A plane was forced to make a heavier-than-normal landing when the pilot’s artificial arm became detached as the plane was coming in to land.
The Flybe flight was approaching Belfast City Airport, having flown from Birmingham with 47 passengers on board; conditions at Belfast were said to be “gusty,” and as the senior captain guided the aeroplane on its manual descent, his artificial arm became detached. The Dash 8 aircraft landed heavily at Belfast, but no-one was injured and the plane was undamaged.
Flybe have issued a statement describing the captain as one of their: “most experienced and trusted pilots” who had not compromised the safety of either passengers or crew at any point of the flight.

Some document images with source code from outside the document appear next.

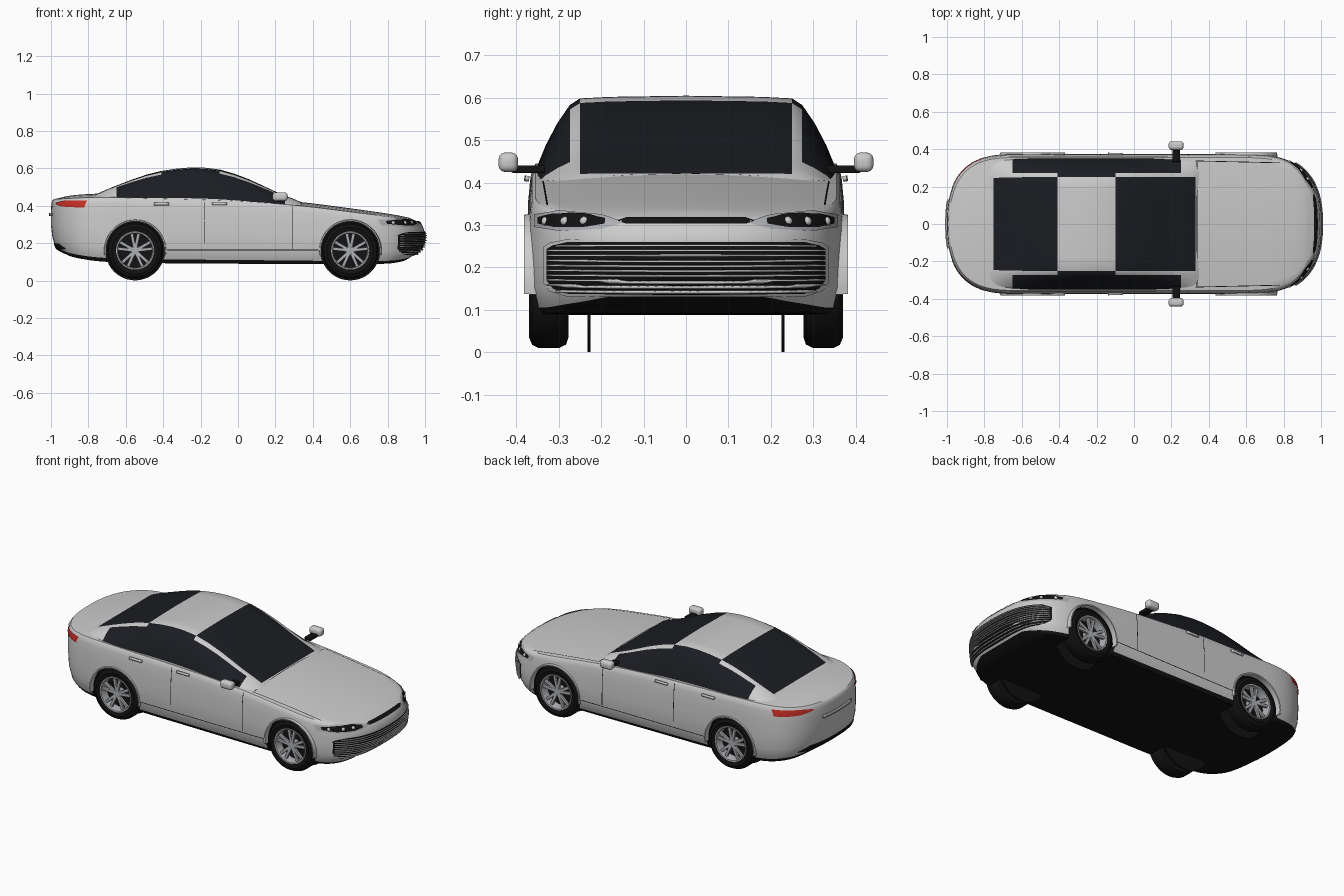
import bpy, bmesh, math
from mathutils import Vector
from mathutils.bvhtree import BVHTree

if "Cube" in bpy.data.objects:
    bpy.data.objects.remove(bpy.data.objects["Cube"])

def material(name, r, g, b):
    m = bpy.data.materials.new(name)
    m.diffuse_color = (r, g, b, 1)
    m.use_nodes = True
    m.node_tree.nodes["Principled BSDF"].inputs["Base Color"].default_value = m.diffuse_color
    return m

PAINT = material("paint", .8, .8, .8)
BLACK = material("black_trim", .006, .006, .006)
GLASS = material("dark_glass", .011, .012, .016)
RED = material("red_lens", .6, .03, .02)
METAL = material("rim_metal", .42, .43, .45)

def curve(table, x):
    """Smooth interpolation through (x, value) points."""
    if x <= table[0][0]: return table[0][1]
    if x >= table[-1][0]: return table[-1][1]
    i = max(k for k in range(len(table) - 1) if table[k][0] <= x)
    def slope(k):
        a, b = table[max(k - 1, 0)], table[min(k + 1, len(table) - 1)]
        return (b[1] - a[1]) / (b[0] - a[0])
    (x0, a), (x1, b) = table[i], table[i + 1]
    h = x1 - x0
    u = (x - x0) / h
    return ((2*u**3 - 3*u*u + 1) * a + (u**3 - 2*u*u + u) * h * slope(i)
            + (3*u*u - 2*u**3) * b + (u**3 - u*u) * h * slope(i + 1))

def finish(name, bm, mats, angle=35):
    bmesh.ops.recalc_face_normals(bm, faces=bm.faces)
    me = bpy.data.meshes.new(name)
    bm.to_mesh(me)
    for m in mats: me.materials.append(m)
    ob = bpy.data.objects.new(name, me)
    bpy.context.collection.objects.link(ob)
    smooth(ob, angle)
    return ob

def smooth(ob, angle=35):
    bpy.ops.object.select_all(action='DESELECT')
    ob.select_set(True)
    bpy.context.view_layer.objects.active = ob
    bpy.ops.object.shade_smooth_by_angle(angle=math.radians(angle))

def grid(rows, wrap_rows=False, wrap_cols=False, mat=None):
    """Quad mesh through rows of points; mat(i, j) picks the material slot."""
    bm = bmesh.new()
    vs = [[bm.verts.new(p) for p in r] for r in rows]
    n, m = len(vs), len(vs[0])
    for i in range(n if wrap_rows else n - 1):
        for j in range(m if wrap_cols else m - 1):
            k, l = (i + 1) % n, (j + 1) % m
            f = bm.faces.new((vs[i][j], vs[k][j], vs[k][l], vs[i][l]))
            f.material_index = mat(i, j) if mat else 0
    bmesh.ops.remove_doubles(bm, verts=bm.verts, dist=1e-5)
    return bm

def box(name, size, loc, mat, bevel=0, rot=0):
    bm = bmesh.new()
    bmesh.ops.create_cube(bm, size=1)
    for v in bm.verts: v.co = Vector(a * b for a, b in zip(v.co, size))
    if bevel: bmesh.ops.bevel(bm, geom=bm.edges[:], offset=bevel, segments=4, profile=.5, affect='EDGES')
    ob = finish(name, bm, [mat])
    ob.location, ob.rotation_euler = loc, (0, rot, 0)
    return ob

def lathe(name, profile, cx, cz, side, mat, closed=True, segs=48):
    """Spin (radius, y) points about the wheel axle."""
    rows = [[(cx + r*math.cos(a), side*y, cz + r*math.sin(a)) for r, y in profile]
            for a in (math.tau * k / segs for k in range(segs))]
    return finish(name, grid(rows, True, closed), [mat])

# Body shell: plan outline, sill, belt line and hood crown along the length
def width(x):
    u = max(0, (x - .55) / .45, (-.6 - x) / .4)
    return .374 * max(0, 1 - u**3.2) ** .417
SILL = [(-1, .16), (-.9, .125), (-.7, .1), (0, .09), (.8, .09), (.93, .105), (1, .13)]
BELT = [(-1, .435), (-.75, .445), (-.5, .44), (0, .425), (.33, .4), (.6, .368), (.85, .338), (1, .32)]
CROWN = [(-1, 0), (-.9, .015), (-.7, .02), (.4, .02), (.8, .016), (.95, .01), (1, 0)]
# height fraction, width fraction, nose tuck, tail tuck
HALF = [(0, 0, .07, .04), (0, .5, .07, .04), (0, .93, .07, .04), (.06, .965, .05, .025),
        (.25, 1, .012, .008), (.5, 1, 0, 0), (.75, .995, .005, 0), (.9, .982, .018, .002),
        (.97, .97, .032, .006), (1, .95, .05, .014), (1, .85, .05, .014), (1, .65, .05, .014),
        (1, .35, .05, .014), (1, 0, .05, .014)]

def body_point(x, h, side):
    t, wf, nose, tail = h
    b, z1 = curve(SILL, x), curve(BELT, x)
    z = b + (z1 - b) * t
    if t == 1: z += curve(CROWN, x) * (1 - (wf / .95) ** 2)
    return (x - (nose if x > 0 else -tail) * abs(x) ** 6, side * wf * width(x), z)

rows = []
for k in range(65):
    x = math.sin(math.pi * (k / 64 - .5))
    rows.append([body_point(x, h, 1) for h in HALF] + [body_point(x, h, -1) for h in HALF[-2:0:-1]])
N = len(rows[0])
bm = grid(rows, False, True, lambda i, j: 1 if min(j, N - 1 - j) < 3 else 0)
bmesh.ops.recalc_face_normals(bm, faces=bm.faces)
BVH = BVHTree.FromBMesh(bm)
body = finish("body_shell", bm, [PAINT, BLACK])

# Wheel arch cut-outs
WHEELS = [(cx, s) for cx in (-.55, .6) for s in (1, -1)]
CZ = .16
for cx, s in WHEELS:
    cut = lathe("arch_cutter", [(0, .226), (.159, .226), (.159, .5), (0, .5)], cx, CZ, s, BLACK)
    cut.hide_render = True
    mod = body.modifiers.new("arch", 'BOOLEAN')
    mod.operation, mod.solver, mod.object = 'DIFFERENCE', 'EXACT', cut
    mod.material_mode = 'TRANSFER'
    bpy.context.view_layer.objects.active = body
    bpy.ops.object.modifier_apply(modifier=mod.name)
    bpy.data.objects.remove(cut)
smooth(body)

# Cabin with windscreen, rear window, side windows and roof
ROOF = [(-.8, .44), (-.75, .466), (-.65, .508), (-.5, .563), (-.4, .588), (-.25, .605), (-.1, .594),
        (.05, .545), (.2, .476), (.33, .422), (.36, .4)]
SECT = [(.354, 0), (.35, .1), (.331, .36), (.303, .65), (.274, .88), (.25, .965), (.18, .985), (0, 1)]
XS = [-.8, -.75, -.7, -.65, -.57, -.49, -.41, -.33, -.25, -.18, -.1, -.02, .06, .14, .2, .25, .3, .33, .36]
rows = []
for x in XS:
    b = curve(BELT, x) - .012
    h = curve(ROOF, x) - b
    half = [(x, y * width(x) / .374, b + f * h) for y, f in SECT]
    rows.append(half + [(p[0], -p[1], p[2]) for p in half[-2::-1]])
def cabin_mat(i, j):
    k, x = min(j, 13 - j), (XS[i] + XS[i + 1]) / 2
    mid = -.41 < x < -.1
    if 1 <= k <= 3: return int(-.65 < x < .25)
    if k == 4: return int(mid)
    return int(k > 4 and not mid and -.75 < x < .33)
finish("cabin", grid(rows, mat=cabin_mat), [PAINT, GLASS])

# Surface panels: a strip of (u, low, high) points projected on the body
def patch(name, pts, axis, sign, mat, off=.003, thick=0, rows_n=4):
    sub = []
    for a, b in zip(pts, pts[1:]):
        n = max(1, round(math.dist(a, b) / .02))
        sub += [[p + (q - p) * k / n for p, q in zip(a, b)] for k in range(n)]
    out = []
    for u, lo, hi in sub + [pts[-1]]:
        row = []
        for k in range(rows_n + 1):
            v = lo + (hi - lo) * k / rows_n
            o = {'x': (2*sign, u, v), 'y': (u, 2*sign, v), 'z': (u, v, 2)}[axis]
            d = {'x': (-sign, 0, 0), 'y': (0, -sign, 0), 'z': (0, 0, -1)}[axis]
            hit, nor, _, _ = BVH.ray_cast(Vector(o), Vector(d))
            if hit is None: hit, nor, _, _ = BVH.find_nearest(Vector(o) + Vector(d) * 1.1)
            row.append(hit + nor * off)
        out.append(row)
    ob = finish(name, grid(out), [mat])
    if thick:
        m = ob.modifiers.new("thickness", 'SOLIDIFY')
        m.thickness, m.offset = thick, 0
    return ob

def mirror_y(pts): return [(-u, a, b) for u, a, b in pts]

# Grille, slats and slot under the hood
G = [(.335, .165, .248), (.32, .145, .258), (.28, .133, .266)]
patch("grille_frame", mirror_y(G) + G[::-1], 'x', 1, PAINT, .003)
G = [(.325, .17, .243), (.31, .152, .252), (.275, .14, .26)]
patch("grille_back", mirror_y(G) + G[::-1], 'x', 1, BLACK, .005)
for i in range(10):
    z = .148 + .0114 * i
    w = .3 if i in (0, 9) else .32
    patch("grille_slat", [(-w, z - .0022, z + .0022), (w, z - .0022, z + .0022)], 'x', 1, PAINT, .009, .005, 1)
patch("nose_slot", [(-.16, .308, .31), (-.14, .302, .316), (.14, .302, .316), (.16, .308, .31)], 'x', 1, BLACK)

# Rear handle bar and lower diffuser
patch("rear_bar", [(-.13, .345, .36), (.13, .345, .36)], 'x', -1, METAL, .006, .008, 1)
patch("rear_diffuser", [(-.26, .168, .175), (-.2, .165, .2), (.2, .165, .2), (.26, .168, .175)], 'x', -1, BLACK)

for s in (1, -1):
    side = (lambda p: p) if s > 0 else mirror_y
    # Lamps
    patch("headlight_surround", side([(.15, .303, .308), (.2, .29, .323), (.3, .286, .333), (.355, .295, .325)]), 'x', 1, METAL, .003)
    patch("headlight_lens", side([(.19, .302, .314), (.24, .294, .324), (.31, .295, .326), (.345, .303, .318)]), 'x', 1, BLACK, .005)
    for y in (.24, .285, .33):
        hit = BVH.ray_cast(Vector((2, s*y, .309)), Vector((-1, 0, 0)))[0]
        bm = bmesh.new()
        bmesh.ops.create_uvsphere(bm, u_segments=16, v_segments=10, radius=.011)
        finish("headlight_bulb", bm, [PAINT]).location = hit
    patch("tail_light", side([(.19, .408, .416), (.26, .395, .426), (.345, .39, .428)]), 'x', -1, RED, .005)
    # Panel seams, crease and handles
    for x, lo, hi in ((.29, .17, .395), (-.18, .2, .42)):
        patch("door_seam", [(x - .002, lo, hi), (x + .002, lo, hi)], 'y', s, BLACK, .0015, 0, 10)
    patch("sill_seam", [(-.38, .162, .166), (.43, .162, .166)], 'y', s, BLACK, .0015, 0, 1)
    patch("side_crease", [(-.38, .32, .322), (-.25, .316, .326), (-.13, .32, .322)], 'y', s, PAINT, .004, 0, 1)
    patch("hood_seam", [(.33, s*.335, s*.339), (.78, s*.325, s*.329)], 'z', 1, BLACK, .0015, 0, 1)
    for x in (-.41, -.1):
        patch("door_handle", [(x - .04, .402, .414), (x + .04, .402, .414)], 'y', s, PAINT, .01, .01, 1)
    # Mirrors
    box("mirror_stalk", (.04, .08, .018), (.225, s*.372, .432), BLACK, .004)
    box("side_mirror", (.08, .046, .046), (.225, s*.419, .448), PAINT, .016)
patch("hood_cut_line", [(.335, -.33, .33), (.339, -.33, .33)], 'z', 1, BLACK, .002, 0, 16)

# Wheels, liners and arch trims
TYRE = [(.098, .285), (.125, .277), (.142, .283), (.15, .3), (.15, .347), (.142, .363), (.125, .37), (.1, .364)]
for cx, s in WHEELS:
    lathe("tyre", TYRE, cx, CZ, s, BLACK)
    lathe("rim_ring", [(.105, .362), (.102, .368), (.095, .367), (.09, .35), (.09, .29), (.102, .29)], cx, CZ, s, METAL)
    lathe("brake_disc", [(0, .31), (.091, .31), (.091, .318), (0, .318)], cx, CZ, s, BLACK)
    lathe("hub", [(0, .315), (.028, .315), (.028, .35), (.02, .357), (0, .358)], cx, CZ, s, METAL, segs=24)
    lathe("wheel_well_liner", [(0, .225), (.159, .225), (.159, .232), (0, .232)], cx, CZ, s, BLACK)
    for k in range(10):
        a = math.tau * (k // 2) / 5 + math.pi / 2 + (.2 if k % 2 else -.2)
        box("spoke", (.08, .014, .017), (cx + .057*math.cos(a), s*.35, CZ + .057*math.sin(a)), METAL, .003, -a)
    rows = []
    for k in range(33):
        a = math.radians(-8 + 196 * k / 32)
        rows.append([(cx + r*math.cos(a), s*y, CZ + r*math.sin(a))
                     for r, y in ((.157, .35), (.157, .381), (.164, .382), (.17, .35))])
    finish("arch_trim", grid(rows, False, True), [PAINT])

The 46 year-old pilot’s lower arm became detached after he had disengaged the auto-pilot and was flying the aircraft on its descent path manually; as he executed the “flare manoeuvre,” just before the plane touched down, his prosthetic lower left arm, which he had previously checked was firmly attached to the clamp used to fly the plane, became detached from the yoke clamp. The time constraints of the descent, meant that rather than ask the co-pilot to take over, the pilot felt a better course of action would be to move his right hand off the power levers and onto the yoke to get control of the plane.
The Air Accidents Investigation Branch (AAIB) has investigated the incident; the report describes how the pilot moved his hand to the yoke and regained control “but with power still applied and possibly a gust affecting the aircraft, a normal touchdown was followed by a bounce, from which the aircraft landed heavily.” The report also says that the pilot will be briefing future co-pilots just in case it happens again, but will more cautious about checking his prosthetic limb is securely attached.
Flybe’s Director of Flight Operations & Safety, Captain Ian Baston, said that Flybe was an equal opportunities employer: “in common with most airlines [this] means we do employ staff with reduced physical abilities. The safety of our passengers and crew is our number one priority. This means that Flybe not only adheres to the Civil Aviation Authority’s strict requirements relating to the employment of staff with a reduced physical ability, but exceeds them to ensure that safety is never compromised.” He added that “additional fail-safe safety checks” had been put in place “immediately to ensure that this type of incident could not happen again.”